Im living just to win, I’m putting all this pain, don’t you ever complain !
It’s the price of fame, you pay the price of fame, So don’t you ever complain !
It’s the price of fame, you pay the price for fame, So don’t be feelin’ no pain !
It’s the price of fame, you pay the price of fame ! I’d like to take sometime and get away,
then they’ll say, Is that boy still alive?
Only the strong survive, My father always told me, You won’t live a quiet life,
They startin’ wonderin’ where have you been? I feel their envious looks at me, Their stinkin’ jealousy,
They should be standing in my shoes, and get a taste of my blues!

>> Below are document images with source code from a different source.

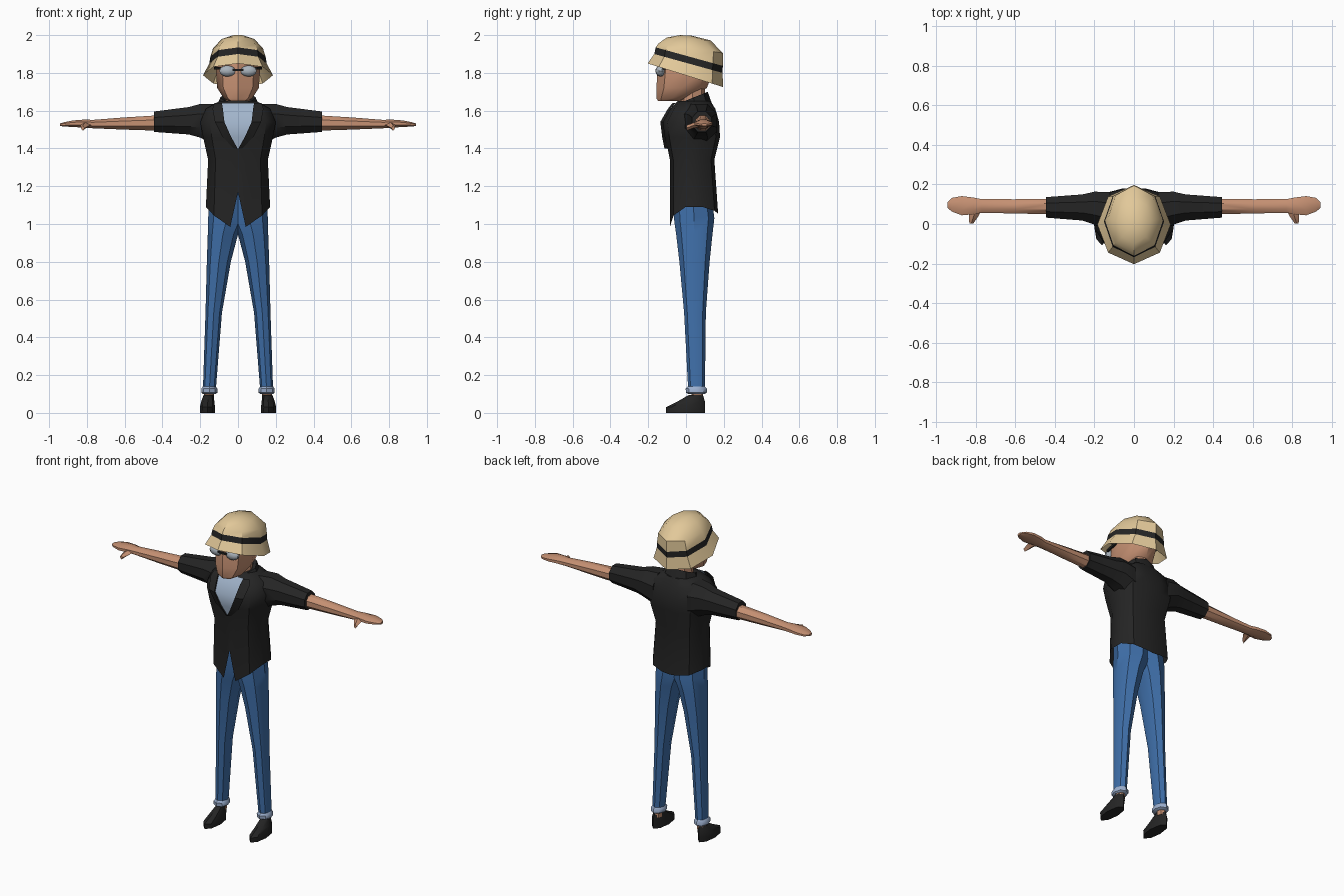
import bpy, bmesh, math
from mathutils import Vector

if "Cube" in bpy.data.objects:
    bpy.data.objects.remove(bpy.data.objects["Cube"])


def material(name, rgb):
    m = bpy.data.materials.new(name)
    m.diffuse_color = (*rgb, 1)
    m.use_nodes = True
    m.node_tree.nodes["Principled BSDF"].inputs["Base Color"].default_value = m.diffuse_color
    return m


SKIN = material("skin", (0.56, 0.28, 0.17))
STRAW = material("straw", (0.76, 0.58, 0.32))
BLACK = material("black", (0.018, 0.018, 0.018))
DENIM = material("denim", (0.05, 0.16, 0.40))
CUFF = material("cuff", (0.33, 0.43, 0.62))
SHIRT = material("shirt", (0.36, 0.46, 0.60))
LENS = material("lens", (0.40, 0.45, 0.50))


def finish(name, bm, mat, mirror=False, angle=40):
    bmesh.ops.recalc_face_normals(bm, faces=bm.faces)
    me = bpy.data.meshes.new(name)
    bm.to_mesh(me)
    bm.free()
    me.materials.append(mat)
    me.shade_smooth()
    me.set_sharp_from_angle(angle=math.radians(angle))
    ob = bpy.data.objects.new(name, me)
    bpy.context.collection.objects.link(ob)
    if mirror:
        ob.modifiers.new("mirror", 'MIRROR').use_mirror_merge = False
    return ob


def loft(name, rings, mat, caps=(True, True), closed=True, **kw):
    bm = bmesh.new()
    vs = [[bm.verts.new(p) for p in r] for r in rings]
    n = len(vs[0])
    for a, b in zip(vs, vs[1:]):
        for i in range(n if closed else n - 1):
            j = (i + 1) % n
            bm.faces.new((a[i], a[j], b[j], b[i]))
    if caps[0]:
        bm.faces.new(vs[0])
    if caps[1]:
        bm.faces.new(vs[-1])
    return finish(name, bm, mat, **kw)


def tilted(cx, rx, yf, zf, yb, zb, n=8):
    """Oval running from a front point to a back point, so it may tilt."""
    return [Vector((cx + rx * math.sin(t), (yf + yb) / 2 - (yb - yf) / 2 * math.cos(t),
                    (zf + zb) / 2 - (zb - zf) / 2 * math.cos(t)))
            for t in (2 * math.pi * i / n for i in range(n))]


def flat(z, x0, x1, yf, yb, n=8):
    return tilted((x0 + x1) / 2, (x1 - x0) / 2, yf, z, yb, z, n)


def across(x, y0, y1, z0, z1, n=8):
    """Oval facing sideways, for arms."""
    return [Vector((x, (y0 + y1) / 2 + (y1 - y0) / 2 * math.cos(t),
                    (z0 + z1) / 2 + (z1 - z0) / 2 * math.sin(t)))
            for t in (2 * math.pi * (i + 0.5) / n for i in range(n))]


# Bucket hat, tilted down at the back
brim = tilted(0, 0.185, -0.203, 1.85, 0.197, 1.725)
band0 = tilted(0, 0.152, -0.168, 1.90, 0.193, 1.80)
band1 = tilted(0, 0.146, -0.16, 1.935, 0.195, 1.837)
upper = tilted(0, 0.132, -0.145, 1.957, 0.195, 1.905)
crown = tilted(0, 0.085, -0.10, 1.988, 0.13, 1.972)
top = tilted(0, 0.03, -0.03, 2.0, 0.03, 1.997)
loft("hat_brim", [brim, band0], STRAW, caps=(False, False))
loft("hat_band", [band0, band1], BLACK, caps=(False, False))
loft("hat_crown", [band1, upper, crown, top], STRAW, caps=(False, True))

# Head and neck
loft("head", [flat(z, -r, r, a, b) for z, r, a, b in (
    (1.65, 0.05, -0.148, -0.03), (1.665, 0.075, -0.156, 0.01), (1.72, 0.11, -0.156, 0.11),
    (1.82, 0.118, -0.152, 0.15), (1.90, 0.11, -0.13, 0.15))], SKIN)
loft("neck", [flat(1.58, -0.068, 0.068, -0.03, 0.10), flat(1.76, -0.062, 0.062, -0.03, 0.10)], SKIN)

# Sunglasses
bm = bmesh.new()
bmesh.ops.create_uvsphere(bm, u_segments=10, v_segments=6, radius=1)
bmesh.ops.scale(bm, vec=(0.045, 0.026, 0.03), verts=bm.verts)
bmesh.ops.translate(bm, vec=(0.056, -0.136, 1.81), verts=bm.verts)
finish("sunglass_lens", bm, LENS, mirror=True)
loft("sunglass_bridge", [across(x, -0.164, -0.148, 1.808, 1.822, 4) for x in (-0.03, 0.03)], BLACK)
loft("sunglass_temple", [[Vector((x + dx, y, z)) for dx, z in ((-.006, 1.818), (.006, 1.818), (.006, 1.832), (-.006, 1.832))]
                         for x, y in ((0.095, -0.125), (0.122, 0.02))], BLACK, mirror=True)

# Jacket body with pointed front hem
HALF = [(0, -1), (.24, -1), (.75, -.85), (1, -.35), (1, .35), (.75, .85), (.3, 1), (0, 1)]
HEM = [1.17, 0.985, 1.045, 1.09, 1.09, 1.07, 1.055, 1.05]


def body(z, rx, yf, yb):
    zs = z if isinstance(z, list) else [z] * 8
    half = [Vector((u * rx, (yf + yb) / 2 + v * (yb - yf) / 2, h)) for (u, v), h in zip(HALF, zs)]
    return half + [Vector((-p.x, p.y, p.z)) for p in half[-2:0:-1]]


loft("jacket_body", [body(*r) for r in (
    (HEM, 0.17, -0.085, 0.17), (1.34, 0.158, -0.085, 0.15), (1.46, 0.185, -0.11, 0.18),
    (1.54, 0.20, -0.12, 0.175), (1.61, 0.17, -0.08, 0.155), (1.65, 0.10, -0.045, 0.13))],
    BLACK, caps=(False, True))
loft("jacket_collar", [tilted(0, 0.11, -0.05, 1.625, 0.14, 1.63), tilted(0, 0.094, -0.035, 1.64, 0.115, 1.70),
                       tilted(0, 0.07, -0.025, 1.635, 0.10, 1.685)], BLACK, caps=(False, False))

# Shirt showing in the neckline, with lapels beside it
ROWS = [(1.64, -0.062, 0.085, 0.04), (1.61, -0.086, 0.08, 0.055), (1.54, -0.126, 0.072, 0.05),
        (1.46, -0.116, 0.036, 0.045), (1.40, -0.104, 0.002, 0.02)]
loft("shirt_front", [[Vector((-w, y, z)), Vector((w, y, z))] for z, y, w, o in ROWS],
     SHIRT, caps=(False, False), closed=False)
loft("jacket_lapel", [[Vector((w, y + 0.005, z)), Vector((w, y - 0.01, z)), Vector((w + o, y + 0.006, z))]
                      for z, y, w, o in ROWS], BLACK, caps=(False, False), closed=False, mirror=True)

# Sleeves, arms with hands, thumbs
loft("jacket_sleeve", [across(*r) for r in (
    (0.12, -0.04, 0.17, 1.41, 1.645), (0.20, -0.01, 0.17, 1.45, 1.643),
    (0.26, 0.012, 0.155, 1.468, 1.625), (0.445, 0.028, 0.14, 1.483, 1.60))], BLACK, mirror=True)
loft("arm_and_hand", [across(*r) for r in (
    (0.40, 0.046, 0.13, 1.49, 1.58), (0.60, 0.05, 0.128, 1.497, 1.567), (0.77, 0.054, 0.128, 1.505, 1.553),
    (0.81, 0.046, 0.137, 1.508, 1.555), (0.87, 0.04, 0.145, 1.512, 1.55),
    (0.92, 0.06, 0.135, 1.515, 1.54), (0.942, 0.08, 0.112, 1.518, 1.533))], SKIN, mirror=True)
loft("thumb", [[Vector((x + w * math.cos(t), y, z + 0.014 * math.sin(t))) for t in (0, 1.57, 3.14, 4.71)]
               for x, y, z, w in ((0.80, 0.08, 1.528, 0.035), (0.81, 0.04, 1.522, 0.024), (0.822, 0.002, 1.508, 0.01))],
     SKIN, mirror=True)

# Trousers, turn-ups and shoes
loft("trouser_leg", [flat(*r) for r in (
    (0.115, 0.118, 0.186, 0.012, 0.10), (0.53, 0.085, 0.172, -0.01, 0.105),
    (0.80, 0.038, 0.165, -0.035, 0.125), (0.945, 0.0, 0.16, -0.052, 0.14),
    (1.03, -0.04, 0.158, -0.064, 0.15), (1.20, -0.06, 0.15, -0.065, 0.13))], DENIM, mirror=True)
loft("trouser_cuff", [flat(*r) for r in (
    (0.10, 0.118, 0.186, 0.012, 0.10), (0.107, 0.109, 0.194, 0.0, 0.11),
    (0.128, 0.109, 0.194, -0.002, 0.11), (0.14, 0.118, 0.186, 0.01, 0.10))], CUFF, mirror=True)
loft("ankle", [flat(0.07, 0.128, 0.18, 0.03, 0.09), flat(0.12, 0.128, 0.18, 0.03, 0.09)], SKIN, mirror=True)
loft("shoe", [flat(*r) for r in (
    (0.0, 0.122, 0.20, -0.105, 0.10), (0.03, 0.122, 0.202, -0.107, 0.10),
    (0.06, 0.125, 0.195, -0.045, 0.10), (0.095, 0.13, 0.182, 0.015, 0.09))], BLACK, mirror=True)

It’s the price of fame, you pay the price of fame, So don’t you ever complain ! It’s the price of fame,
You pay the price of fame, So don’t be feelin’ this way !
It’s the price of fame, you pay the price of fame, So don’t you ever complain ! It’s the price of fame,
you pay the price of fame, It’s the price of fame, the price of fame, So don’t be feelin’ no pain !
It’s the price of fame, you pay the price of fame!
Father never lies, my father never lies My father never lies So don’t be feelin’ this way boy!
One theme becomes abundantly-and painfully-clear in this lyric. The narrator (whom I think we can safely assume in this case is Michael) has been taught that feeling pain is not an option! And in this case, he makes it very clear who has been responsible for preaching that lesson. Interestingly enough, this song would have been written during a time when Michael was just beginning to open up publicly about the Jackson family dysfunction and his own emotional and physical abuse at Joseph’s hands. In this track, we may very well be seeing him exploring some of these deep-seated personal issues very early on. However, at this time he may have still had ambivalent feelings about coming forward with these issues, which could help explain why this track, like the equally brilliant but potentially polemic and controversial Abortion Papers, ultimately did not see light of day until now.
By the way, you may be interested to know that some sites are confusing Michael Jackson’s “Price Of Fame” with the 2006 Bow Wow track of the same name-and attributing Michael’s lyrics to writers Ronnie Jackson and Shad Moss (the writers of the BowWow track) but they are obviously two very different songs!
Bow Wow’s “Price of Fame”-don’t be confused, or misled!
As always, listening to Michael’s unreleased demos brings a kind of wistful regret for what might have been, had these tracks ever received the finishing polish of the released tracks. I don’t know so much about the rest, but I believe that Abortion Papers and Price of Fame, for sure, had the raw potential of greatness. Whether they were swept under the rug because they were felt to be inferior, or perhaps due to more personal reasons, will probably remain a mystery, for even Michael’s closest friends and those who worked with him on his projects can still only second guess what his real intentions and motivations might have been.
Listening to these tracks also reminds me of something else, too. No matter how potentially good many of these tracks are, I still come away with a justified sense that there was a good reason why, let’s just say, Smooth Criminal made it onto Bad, and Al Capone did not. I am reminded of a sentiment that my fellow blogger Seven Bowie has expressed many times, and I do agree there is a lot of wisdom in it: Michael gave us all the music he intended for us to have while he was alive. It is also a good reality check to keep in mind when we get so hyped up over these new releases and “previously unreleased” material. The sad reality is that nothing new is ever going to match the magic of what he has already given us.
But sometimes, tracks like Abortion Papers and Price of Fame can serve as brilliant reminders that there was many more facets to that magic than we ever knew.